[What you will do]
Only lines containing the string "name" belong in the answer; copy all of them from the entries.

[Extracted information]
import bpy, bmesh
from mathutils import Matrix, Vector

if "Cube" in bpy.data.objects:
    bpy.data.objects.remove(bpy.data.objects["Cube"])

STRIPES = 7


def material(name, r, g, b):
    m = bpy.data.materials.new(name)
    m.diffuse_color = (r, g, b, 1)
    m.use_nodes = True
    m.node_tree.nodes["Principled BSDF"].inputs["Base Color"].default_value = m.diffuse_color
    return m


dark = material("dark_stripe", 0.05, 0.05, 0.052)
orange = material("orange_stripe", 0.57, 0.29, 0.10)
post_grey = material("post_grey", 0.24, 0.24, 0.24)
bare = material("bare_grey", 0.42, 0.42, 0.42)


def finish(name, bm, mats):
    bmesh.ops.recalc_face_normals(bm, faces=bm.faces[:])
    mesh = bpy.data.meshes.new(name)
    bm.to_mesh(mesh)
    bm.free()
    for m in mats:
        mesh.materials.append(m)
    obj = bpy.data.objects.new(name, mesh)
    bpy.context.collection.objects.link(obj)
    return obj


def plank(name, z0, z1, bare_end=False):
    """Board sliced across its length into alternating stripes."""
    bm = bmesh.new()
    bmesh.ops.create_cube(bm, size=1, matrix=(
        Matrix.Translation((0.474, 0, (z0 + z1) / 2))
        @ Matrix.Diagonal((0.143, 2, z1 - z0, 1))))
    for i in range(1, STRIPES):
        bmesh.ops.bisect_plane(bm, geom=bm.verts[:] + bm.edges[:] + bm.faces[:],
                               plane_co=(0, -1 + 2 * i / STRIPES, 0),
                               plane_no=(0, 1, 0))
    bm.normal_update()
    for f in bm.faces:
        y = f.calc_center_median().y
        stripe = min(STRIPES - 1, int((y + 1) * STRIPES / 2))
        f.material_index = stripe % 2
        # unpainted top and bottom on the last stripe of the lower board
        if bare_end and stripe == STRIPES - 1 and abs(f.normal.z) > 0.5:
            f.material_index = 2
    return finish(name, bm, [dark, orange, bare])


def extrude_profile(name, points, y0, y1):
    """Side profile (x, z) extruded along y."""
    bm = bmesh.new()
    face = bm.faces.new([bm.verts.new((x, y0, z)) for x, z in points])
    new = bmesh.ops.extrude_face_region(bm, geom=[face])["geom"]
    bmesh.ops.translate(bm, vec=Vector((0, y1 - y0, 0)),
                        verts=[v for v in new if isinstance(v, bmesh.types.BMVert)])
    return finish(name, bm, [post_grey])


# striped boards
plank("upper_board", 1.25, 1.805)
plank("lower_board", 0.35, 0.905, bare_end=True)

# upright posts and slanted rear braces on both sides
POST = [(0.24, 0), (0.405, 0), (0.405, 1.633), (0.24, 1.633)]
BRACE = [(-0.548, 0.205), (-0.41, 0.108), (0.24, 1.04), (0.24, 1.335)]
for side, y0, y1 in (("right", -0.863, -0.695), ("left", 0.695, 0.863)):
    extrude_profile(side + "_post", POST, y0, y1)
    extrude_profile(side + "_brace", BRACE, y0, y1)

[Answer space]
def material(name, r, g, b):
    m = bpy.data.materials.new(name)
def finish(name, bm, mats):
    mesh = bpy.data.meshes.new(name)
    obj = bpy.data.objects.new(name, mesh)
def plank(name, z0, z1, bare_end=False):
    return finish(name, bm, [dark, orange, bare])
def extrude_profile(name, points, y0, y1):
    return finish(name, bm, [post_grey])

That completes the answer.